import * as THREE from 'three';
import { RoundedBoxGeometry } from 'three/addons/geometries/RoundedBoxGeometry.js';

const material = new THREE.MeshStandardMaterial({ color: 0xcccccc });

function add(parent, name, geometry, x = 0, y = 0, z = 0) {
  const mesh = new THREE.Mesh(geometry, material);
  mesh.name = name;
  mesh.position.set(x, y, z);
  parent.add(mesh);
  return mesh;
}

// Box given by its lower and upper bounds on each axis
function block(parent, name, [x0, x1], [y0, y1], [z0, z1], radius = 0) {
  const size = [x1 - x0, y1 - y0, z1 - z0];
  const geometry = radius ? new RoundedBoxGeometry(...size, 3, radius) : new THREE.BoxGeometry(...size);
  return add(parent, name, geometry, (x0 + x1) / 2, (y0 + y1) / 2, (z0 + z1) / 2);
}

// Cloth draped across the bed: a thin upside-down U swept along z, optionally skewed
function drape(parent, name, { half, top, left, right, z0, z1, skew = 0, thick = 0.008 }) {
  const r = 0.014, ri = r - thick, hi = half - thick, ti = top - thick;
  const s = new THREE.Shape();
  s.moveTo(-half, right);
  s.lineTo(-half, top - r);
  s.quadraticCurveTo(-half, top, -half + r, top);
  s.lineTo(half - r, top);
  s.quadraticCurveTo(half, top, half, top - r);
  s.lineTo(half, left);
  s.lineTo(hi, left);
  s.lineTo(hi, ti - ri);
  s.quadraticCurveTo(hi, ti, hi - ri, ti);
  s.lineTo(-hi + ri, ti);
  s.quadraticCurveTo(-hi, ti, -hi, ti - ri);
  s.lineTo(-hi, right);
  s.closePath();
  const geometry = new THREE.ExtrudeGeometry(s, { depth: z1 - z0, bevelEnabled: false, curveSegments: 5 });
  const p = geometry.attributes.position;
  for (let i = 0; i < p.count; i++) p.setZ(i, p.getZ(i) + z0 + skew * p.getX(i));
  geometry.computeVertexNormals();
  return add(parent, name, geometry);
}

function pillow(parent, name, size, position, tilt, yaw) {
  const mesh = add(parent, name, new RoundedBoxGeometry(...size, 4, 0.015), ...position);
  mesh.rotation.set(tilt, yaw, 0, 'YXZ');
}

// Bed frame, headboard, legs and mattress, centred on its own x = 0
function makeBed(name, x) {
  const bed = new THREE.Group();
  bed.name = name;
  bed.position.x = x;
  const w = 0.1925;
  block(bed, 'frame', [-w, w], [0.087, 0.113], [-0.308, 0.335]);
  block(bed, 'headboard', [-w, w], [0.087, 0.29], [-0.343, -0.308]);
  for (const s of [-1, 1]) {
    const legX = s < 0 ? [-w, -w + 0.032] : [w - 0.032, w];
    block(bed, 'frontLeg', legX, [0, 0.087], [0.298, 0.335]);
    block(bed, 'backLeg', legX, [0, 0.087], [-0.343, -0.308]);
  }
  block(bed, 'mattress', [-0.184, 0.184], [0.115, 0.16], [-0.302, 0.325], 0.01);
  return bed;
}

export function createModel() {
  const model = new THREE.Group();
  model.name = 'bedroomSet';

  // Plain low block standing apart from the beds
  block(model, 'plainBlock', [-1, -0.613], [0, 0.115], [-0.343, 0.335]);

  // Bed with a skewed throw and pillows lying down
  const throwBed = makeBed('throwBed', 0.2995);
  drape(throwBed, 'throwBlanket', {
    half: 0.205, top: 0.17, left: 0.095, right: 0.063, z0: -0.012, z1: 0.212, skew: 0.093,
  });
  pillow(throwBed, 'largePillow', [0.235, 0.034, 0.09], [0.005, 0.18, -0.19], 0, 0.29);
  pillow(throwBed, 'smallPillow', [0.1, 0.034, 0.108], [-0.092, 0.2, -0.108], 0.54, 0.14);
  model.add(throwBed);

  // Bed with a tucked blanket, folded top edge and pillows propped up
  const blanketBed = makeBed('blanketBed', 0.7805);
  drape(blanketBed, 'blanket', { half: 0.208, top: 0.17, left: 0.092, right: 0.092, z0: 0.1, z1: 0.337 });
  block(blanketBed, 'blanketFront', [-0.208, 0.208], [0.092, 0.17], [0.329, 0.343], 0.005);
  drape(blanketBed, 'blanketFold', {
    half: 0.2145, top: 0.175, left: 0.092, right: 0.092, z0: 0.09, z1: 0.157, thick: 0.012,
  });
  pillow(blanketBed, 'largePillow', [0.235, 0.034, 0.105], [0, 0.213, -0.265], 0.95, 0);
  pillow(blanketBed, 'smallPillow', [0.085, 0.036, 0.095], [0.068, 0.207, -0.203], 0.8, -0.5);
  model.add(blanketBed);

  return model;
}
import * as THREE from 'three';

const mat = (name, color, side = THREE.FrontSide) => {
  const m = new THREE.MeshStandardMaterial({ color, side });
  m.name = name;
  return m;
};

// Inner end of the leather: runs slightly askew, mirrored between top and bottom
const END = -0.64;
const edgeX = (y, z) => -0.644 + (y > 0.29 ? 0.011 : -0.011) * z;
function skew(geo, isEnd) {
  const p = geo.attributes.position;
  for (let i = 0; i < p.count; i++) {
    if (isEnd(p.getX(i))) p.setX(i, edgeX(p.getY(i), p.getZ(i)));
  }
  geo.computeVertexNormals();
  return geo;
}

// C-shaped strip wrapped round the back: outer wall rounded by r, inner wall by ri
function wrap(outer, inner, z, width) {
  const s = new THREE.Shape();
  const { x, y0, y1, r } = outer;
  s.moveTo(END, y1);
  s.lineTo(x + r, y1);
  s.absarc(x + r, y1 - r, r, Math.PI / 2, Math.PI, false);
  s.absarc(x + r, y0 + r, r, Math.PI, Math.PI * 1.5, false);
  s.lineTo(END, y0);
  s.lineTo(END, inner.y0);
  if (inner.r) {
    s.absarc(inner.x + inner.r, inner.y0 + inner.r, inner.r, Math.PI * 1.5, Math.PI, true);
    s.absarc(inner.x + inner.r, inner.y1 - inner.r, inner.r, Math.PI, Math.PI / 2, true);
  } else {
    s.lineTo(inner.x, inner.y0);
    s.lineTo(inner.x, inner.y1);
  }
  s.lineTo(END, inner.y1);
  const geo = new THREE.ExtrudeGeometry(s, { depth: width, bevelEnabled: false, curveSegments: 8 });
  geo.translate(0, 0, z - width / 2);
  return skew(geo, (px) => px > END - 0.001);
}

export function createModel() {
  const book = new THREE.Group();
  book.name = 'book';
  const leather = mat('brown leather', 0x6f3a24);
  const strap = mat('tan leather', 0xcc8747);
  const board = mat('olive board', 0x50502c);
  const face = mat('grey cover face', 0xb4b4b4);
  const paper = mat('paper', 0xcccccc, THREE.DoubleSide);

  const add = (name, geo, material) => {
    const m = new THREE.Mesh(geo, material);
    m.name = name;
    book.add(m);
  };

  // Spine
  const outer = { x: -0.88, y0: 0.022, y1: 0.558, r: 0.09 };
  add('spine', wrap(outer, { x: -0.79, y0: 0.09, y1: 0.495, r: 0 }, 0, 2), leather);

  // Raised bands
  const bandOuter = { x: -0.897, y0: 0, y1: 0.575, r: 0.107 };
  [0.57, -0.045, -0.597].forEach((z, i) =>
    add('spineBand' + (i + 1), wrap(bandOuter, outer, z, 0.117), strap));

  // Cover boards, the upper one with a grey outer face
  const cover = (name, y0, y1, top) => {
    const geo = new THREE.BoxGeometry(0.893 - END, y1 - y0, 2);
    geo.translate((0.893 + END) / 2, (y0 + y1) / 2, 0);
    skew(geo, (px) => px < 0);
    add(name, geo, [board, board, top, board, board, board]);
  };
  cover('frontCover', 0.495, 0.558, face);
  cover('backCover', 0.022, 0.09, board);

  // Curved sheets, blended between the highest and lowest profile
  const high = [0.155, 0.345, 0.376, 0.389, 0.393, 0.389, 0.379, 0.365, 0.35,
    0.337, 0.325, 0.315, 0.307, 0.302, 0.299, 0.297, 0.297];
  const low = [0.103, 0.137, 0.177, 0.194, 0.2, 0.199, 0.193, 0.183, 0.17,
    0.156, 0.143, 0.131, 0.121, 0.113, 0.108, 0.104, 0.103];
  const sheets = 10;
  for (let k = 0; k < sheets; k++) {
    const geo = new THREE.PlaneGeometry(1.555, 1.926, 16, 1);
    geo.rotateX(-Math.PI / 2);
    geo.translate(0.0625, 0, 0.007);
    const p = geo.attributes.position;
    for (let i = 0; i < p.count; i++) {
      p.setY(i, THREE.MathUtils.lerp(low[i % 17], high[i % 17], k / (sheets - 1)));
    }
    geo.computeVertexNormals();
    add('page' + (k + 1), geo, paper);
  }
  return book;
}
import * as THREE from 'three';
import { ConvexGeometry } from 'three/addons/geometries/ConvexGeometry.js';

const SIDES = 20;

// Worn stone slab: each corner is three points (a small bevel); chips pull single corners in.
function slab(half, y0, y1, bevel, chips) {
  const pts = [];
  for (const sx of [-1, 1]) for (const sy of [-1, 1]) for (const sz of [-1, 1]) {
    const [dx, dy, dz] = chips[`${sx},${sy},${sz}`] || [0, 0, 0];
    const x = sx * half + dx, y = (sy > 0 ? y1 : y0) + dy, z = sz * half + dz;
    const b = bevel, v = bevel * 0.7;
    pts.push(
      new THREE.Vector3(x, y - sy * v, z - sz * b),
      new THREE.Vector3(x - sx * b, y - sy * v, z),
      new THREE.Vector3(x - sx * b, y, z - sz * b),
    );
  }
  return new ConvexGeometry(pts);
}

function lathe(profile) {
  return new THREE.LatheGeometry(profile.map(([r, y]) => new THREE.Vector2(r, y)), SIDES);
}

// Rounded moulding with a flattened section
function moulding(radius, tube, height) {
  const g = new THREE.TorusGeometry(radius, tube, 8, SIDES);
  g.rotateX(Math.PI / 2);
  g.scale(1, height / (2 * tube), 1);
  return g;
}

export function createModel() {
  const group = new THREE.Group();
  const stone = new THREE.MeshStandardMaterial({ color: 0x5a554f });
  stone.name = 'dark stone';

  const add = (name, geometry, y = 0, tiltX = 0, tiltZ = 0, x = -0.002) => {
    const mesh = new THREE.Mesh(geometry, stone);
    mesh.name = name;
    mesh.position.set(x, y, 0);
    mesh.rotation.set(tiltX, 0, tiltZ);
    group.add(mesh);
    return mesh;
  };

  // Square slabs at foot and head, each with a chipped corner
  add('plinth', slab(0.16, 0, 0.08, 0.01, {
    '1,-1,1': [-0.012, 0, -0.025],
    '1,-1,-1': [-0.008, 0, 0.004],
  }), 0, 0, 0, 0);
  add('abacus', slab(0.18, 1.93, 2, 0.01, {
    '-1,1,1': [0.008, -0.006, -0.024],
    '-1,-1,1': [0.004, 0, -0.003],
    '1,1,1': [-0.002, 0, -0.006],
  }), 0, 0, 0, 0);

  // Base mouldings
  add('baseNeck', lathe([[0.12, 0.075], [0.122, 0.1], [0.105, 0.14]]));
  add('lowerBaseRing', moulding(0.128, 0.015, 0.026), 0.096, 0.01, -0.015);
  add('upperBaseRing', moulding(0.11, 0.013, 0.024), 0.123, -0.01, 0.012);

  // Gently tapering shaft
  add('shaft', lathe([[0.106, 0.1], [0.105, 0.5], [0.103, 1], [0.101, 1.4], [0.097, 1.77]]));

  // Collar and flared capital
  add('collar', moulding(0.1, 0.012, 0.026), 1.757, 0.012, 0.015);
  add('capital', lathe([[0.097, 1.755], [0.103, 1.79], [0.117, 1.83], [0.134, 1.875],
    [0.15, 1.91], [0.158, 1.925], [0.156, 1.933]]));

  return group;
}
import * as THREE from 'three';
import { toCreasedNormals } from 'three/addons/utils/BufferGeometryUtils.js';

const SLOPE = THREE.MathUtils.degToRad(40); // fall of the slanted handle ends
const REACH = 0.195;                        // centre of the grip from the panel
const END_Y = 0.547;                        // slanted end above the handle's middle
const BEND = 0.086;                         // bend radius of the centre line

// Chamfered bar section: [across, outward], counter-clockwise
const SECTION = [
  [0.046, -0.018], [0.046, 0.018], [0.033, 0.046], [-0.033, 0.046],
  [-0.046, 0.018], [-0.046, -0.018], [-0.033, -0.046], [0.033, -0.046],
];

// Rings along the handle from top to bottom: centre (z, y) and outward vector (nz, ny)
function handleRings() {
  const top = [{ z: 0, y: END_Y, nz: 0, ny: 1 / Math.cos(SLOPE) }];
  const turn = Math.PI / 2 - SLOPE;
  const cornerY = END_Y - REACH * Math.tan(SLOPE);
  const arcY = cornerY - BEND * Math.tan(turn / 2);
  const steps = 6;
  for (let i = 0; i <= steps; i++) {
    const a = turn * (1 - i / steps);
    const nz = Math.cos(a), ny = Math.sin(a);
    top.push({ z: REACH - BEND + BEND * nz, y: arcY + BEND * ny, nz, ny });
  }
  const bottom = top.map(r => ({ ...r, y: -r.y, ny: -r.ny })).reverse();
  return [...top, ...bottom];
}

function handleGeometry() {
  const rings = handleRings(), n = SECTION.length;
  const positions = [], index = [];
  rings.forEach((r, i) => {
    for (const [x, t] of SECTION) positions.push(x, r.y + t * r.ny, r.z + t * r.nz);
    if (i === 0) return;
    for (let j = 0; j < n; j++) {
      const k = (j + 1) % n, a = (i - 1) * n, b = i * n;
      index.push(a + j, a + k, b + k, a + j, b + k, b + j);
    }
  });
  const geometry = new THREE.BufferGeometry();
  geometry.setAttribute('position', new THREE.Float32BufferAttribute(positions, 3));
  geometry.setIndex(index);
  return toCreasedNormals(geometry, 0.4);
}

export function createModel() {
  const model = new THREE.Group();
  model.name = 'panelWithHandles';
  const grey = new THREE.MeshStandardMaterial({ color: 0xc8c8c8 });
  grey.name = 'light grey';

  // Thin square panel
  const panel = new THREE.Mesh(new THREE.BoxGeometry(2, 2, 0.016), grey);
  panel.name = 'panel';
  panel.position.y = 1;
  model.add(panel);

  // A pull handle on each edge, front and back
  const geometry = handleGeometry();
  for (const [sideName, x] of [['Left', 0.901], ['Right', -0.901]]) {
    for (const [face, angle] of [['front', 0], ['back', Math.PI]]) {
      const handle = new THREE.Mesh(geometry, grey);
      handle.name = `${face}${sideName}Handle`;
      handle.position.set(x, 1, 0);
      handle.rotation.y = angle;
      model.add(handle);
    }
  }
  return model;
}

— ACTION ITEM —
Please repeat, exactly and only, the lines from the one containing "grey.name = 'light grey';" through the last line of the records, both included.

— EXPECTED ANSWER —
  grey.name = 'light grey';

  // Thin square panel
  const panel = new THREE.Mesh(new THREE.BoxGeometry(2, 2, 0.016), grey);
  panel.name = 'panel';
  panel.position.y = 1;
  model.add(panel);

  // A pull handle on each edge, front and back
  const geometry = handleGeometry();
  for (const [sideName, x] of [['Left', 0.901], ['Right', -0.901]]) {
    for (const [face, angle] of [['front', 0], ['back', Math.PI]]) {
      const handle = new THREE.Mesh(geometry, grey);
      handle.name = `${face}${sideName}Handle`;
      handle.position.set(x, 1, 0);
      handle.rotation.y = angle;
      model.add(handle);
    }
  }
  return model;
}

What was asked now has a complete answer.